Netflix series Street Food offers nine locations, giving the audience fascinating insight into different cultures and food.
Often when I watch a documentary about food, it’s usually early morning, when I’m hungry, and a tad moody, and I make my life even more miserable by watching steaming hot and tasty looking food on my screen. I made the same mistake with Netflix series Street Food Season 1. As I crammed a few segments of oranges in my mouth, I had a sudden urge to open up my Uber Eats app and order less-quality food. I’m British after all.
Due to my English city upbringing, I usually associate street food with what I see on the random market stalls that are put out a few times a year, or when the famous Christmas Markets arrive at Manchester. Recently, I went to the Trafford Centre, and near the food court, there are a few restaurants that claim they sell “street food”. When you watch Netflix’s Street Food, you realize the experiences you are missing out on, unless you travel to the right areas.
In the opening episode, you are introduced to veteran street food chef Jay Fai in the streets of Bangkok, Thailand. Jay Fai is the type of person to admire when it comes to work ethic; she works through tiredness, and her entire business has been built upon sleepless nights, and the independence of cooking on her own, ensuring that each dish is done to perfection. Street Food gives us that realism of what an actual vendor looks like on the street; a few pots and pans, and a single stall with queuing customers. Not a pretend street food restaurant you’ll find with digital till and fobs you’ll find in a shopping mall. Street Food wants to show you how street it is, and the cultural windows it provides are fascinating.
The Netflix docuseries is easy-on-the-eye, but it serves as a warning that it’s not recommended that you watch this hungry. At times I could not believe how delicious some of the simple dishes looked. Once the Netflix series visits Thailand in the first episode, it moves to Osaka Japan, and then Delhi, India. You are served nine different locations, with different, but similar stories and upbringings. If there is an understandable takeaway from Season 1, it’s that street food is all about pride.
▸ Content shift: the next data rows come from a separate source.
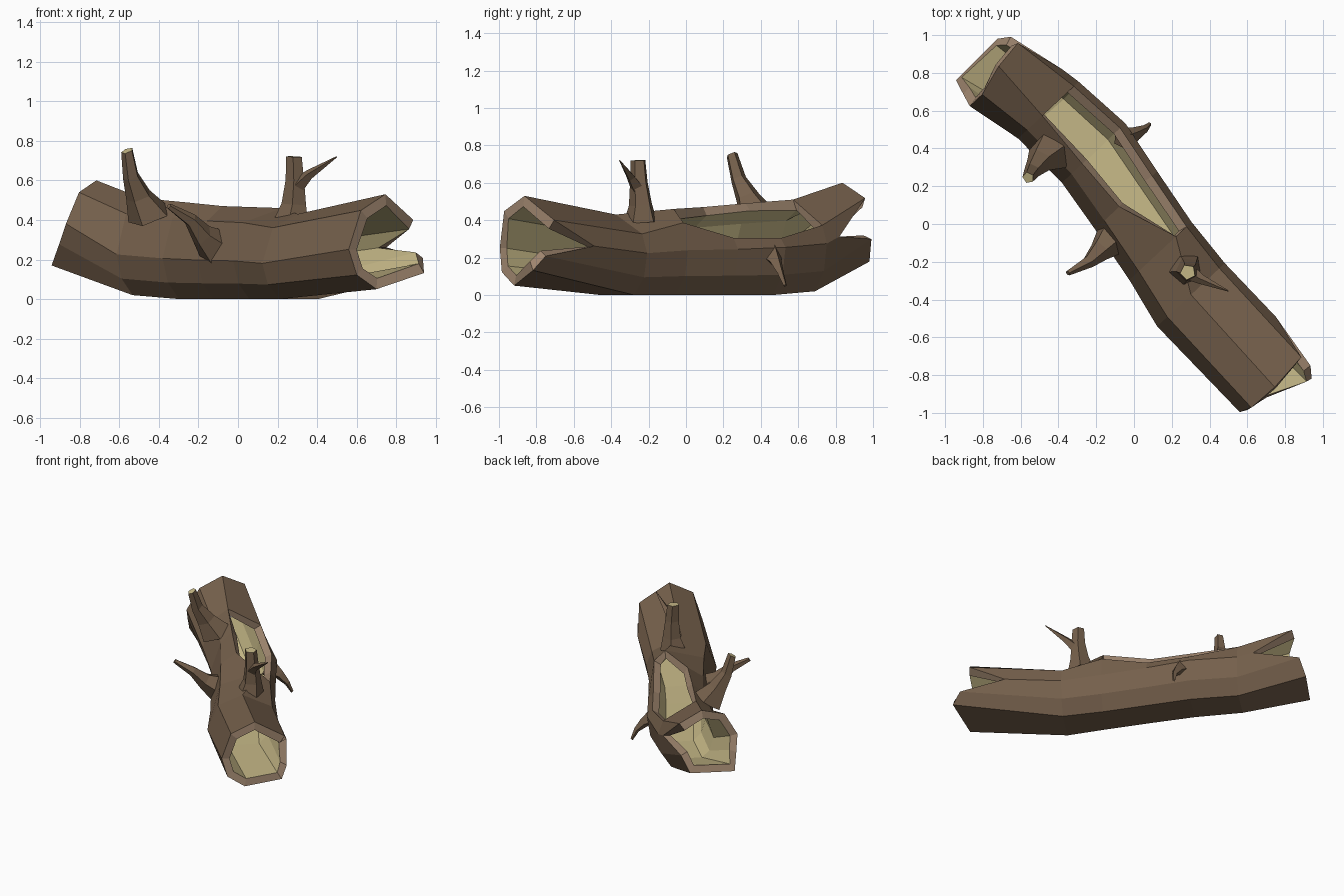
import bpy
import bmesh
import math
from mathutils import Vector

cube = bpy.data.objects.get("Cube")
if cube:
    bpy.data.objects.remove(cube, do_unlink=True)


def material(name, rgb):
    mat = bpy.data.materials.new(name)
    mat.use_nodes = True
    mat.diffuse_color = (*rgb, 1)
    mat.node_tree.nodes["Principled BSDF"].inputs["Base Color"].default_value = (*rgb, 1)
    return mat


BARK = material("bark brown", (0.18, 0.118, 0.072))
WOOD = material("pale inner wood", (0.58, 0.495, 0.25))
RIM = material("broken edge tan", (0.35, 0.24, 0.16))

# Directions along and across the log
ALONG = Vector((-0.682, 0.731, 0))
ACROSS = Vector((0.731, 0.682, 0))


def make_object(name, bm, materials):
    mesh = bpy.data.meshes.new(name)
    bm.to_mesh(mesh)
    bm.free()
    for mat in materials:
        mesh.materials.append(mat)
    obj = bpy.data.objects.new(name, mesh)
    bpy.context.collection.objects.link(obj)
    return obj


def section(crest, shoulder):
    """Nine-sided section in a unit box: shift along, across, up; crest first, clockwise."""
    return [(0, crest, 1), (0, 0.92, shoulder), (0, 1, 0.52), (0, 0.95, 0.22), (0, 0.79, 0),
            (0, 0.25, 0), (0, 0.08, 0.17), (0, 0, 0.42), (0, 0.15, 0.84)]


# Splintered ends, with shifts along the log
FRONT_END = [(0, 0.48, 1), (0.02, 0.93, 0.73), (0.27, 1.03, 0.44),
             (-0.046, 0.94, 0.33), (-0.1, 0.85, 0.17), (-0.01, 0.33, 0),
             (0.01, 0.08, 0.15), (0.03, 0, 0.42), (0.005, 0.13, 0.83)]
BACK_END = [(0, 0.57, 1), (0.02, 0.92, 0.81), (-0.24, 1.09, 0.33),
            (0.07, 0.91, 0.3), (0.11, 0.78, 0.02), (0.1, 0.09, 0),
            (0.02, 0.04, 0.25), (-0.05, 0, 0.49), (-0.05, 0.2, 0.86)]

# Stations: along, left, right, bottom, top, section
STATIONS = [
    (-1.14, -0.27, 0.20, 0.05, 0.53, FRONT_END),
    (-0.48, -0.28, 0.21, 0.00, 0.43, section(0.5, 0.76)),
    (-0.20, -0.22, 0.23, 0.00, 0.46, section(0.75, 0.84)),
    (0.12, -0.17, 0.28, 0.00, 0.47, section(0.39, 0.65)),
    (0.42, -0.13, 0.33, 0.00, 0.49, section(0.32, 0.62)),
    (0.75, -0.14, 0.30, 0.02, 0.51, section(0.4, 0.72)),
    (1.10, -0.21, 0.24, 0.17, 0.60, BACK_END),
]
HOLE_SPANS = (2, 3, 4)

# Hollow trunk: one skin of bark, thickened inward
bm = bmesh.new()
rings = []
for along, left, right, low, high, outline in STATIONS:
    ring = []
    for shift, a, b in outline:
        point = ALONG * (along + shift) + ACROSS * (left + (right - left) * a)
        point.z = low + (high - low) * b
        ring.append(bm.verts.new(point))
    rings.append(ring)
for i, (r0, r1) in enumerate(zip(rings, rings[1:])):
    for j in range(len(r0)):
        k = (j + 1) % len(r0)
        if j == 0 and i in HOLE_SPANS:
            continue  # gap broken into the upper side
        bm.faces.new((r0[j], r0[k], r1[k], r1[j]))
trunk = make_object("hollow_trunk", bm, [BARK, WOOD, RIM])
shell = trunk.modifiers.new("wall", "SOLIDIFY")
shell.thickness = 0.052
shell.offset = -1
shell.use_even_offset = True
shell.material_offset = 1
shell.material_offset_rim = 2


def branch(name, path, tip_material=BARK, sides=5):
    """Tapered limb through (x, y, z, radius) points, base first."""
    points = [Vector(p[:3]) for p in path]
    turn = (points[-1] - points[0]).to_track_quat("Z", "Y")
    bm = bmesh.new()
    loops = []
    for centre, p in zip(points, path):
        loop = []
        for n in range(sides):
            t = math.tau * n / sides
            offset = turn @ Vector((math.cos(t), math.sin(t), 0))
            loop.append(bm.verts.new(centre + offset * p[3]))
        loops.append(loop)
    for lower, upper in zip(loops, loops[1:]):
        for n in range(sides):
            m = (n + 1) % sides
            bm.faces.new((lower[n], lower[m], upper[m], upper[n]))
    bm.faces.new(loops[0][::-1])
    bm.faces.new(loops[-1]).material_index = 1
    return make_object(name, bm, [BARK, tip_material])


# Snapped limbs with pale ends
branch("back_top_branch", [(-0.445, 0.375, 0.42, 0.115), (-0.5, 0.33, 0.52, 0.068),
                           (-0.54, 0.28, 0.62, 0.043), (-0.56, 0.245, 0.75, 0.032)], WOOD)
branch("front_top_branch", [(0.27, -0.24, 0.39, 0.095), (0.285, -0.24, 0.48, 0.066),
                            (0.29, -0.25, 0.6, 0.05), (0.285, -0.255, 0.72, 0.042)], WOOD)
# Thin spur on the front limb
branch("front_branch_spur", [(0.3, -0.26, 0.57, 0.04), (0.36, -0.295, 0.63, 0.025),
                             (0.5, -0.355, 0.72, 0.003)], sides=4)
# Side limbs
branch("right_side_branch", [(-0.1, -0.055, 0.25, 0.11), (-0.18, -0.14, 0.32, 0.06),
                             (-0.24, -0.2, 0.4, 0.035), (-0.35, -0.26, 0.47, 0.015)])
branch("left_drooping_branch", [(-0.06, 0.45, 0.22, 0.07), (0.01, 0.48, 0.18, 0.036),
                                (0.06, 0.505, 0.12, 0.02), (0.085, 0.53, 0.05, 0.01)], sides=4)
Daniel Hart is the Co-Founder of Ready Steady Cut and has operated as Editor-in-Chief since 2017.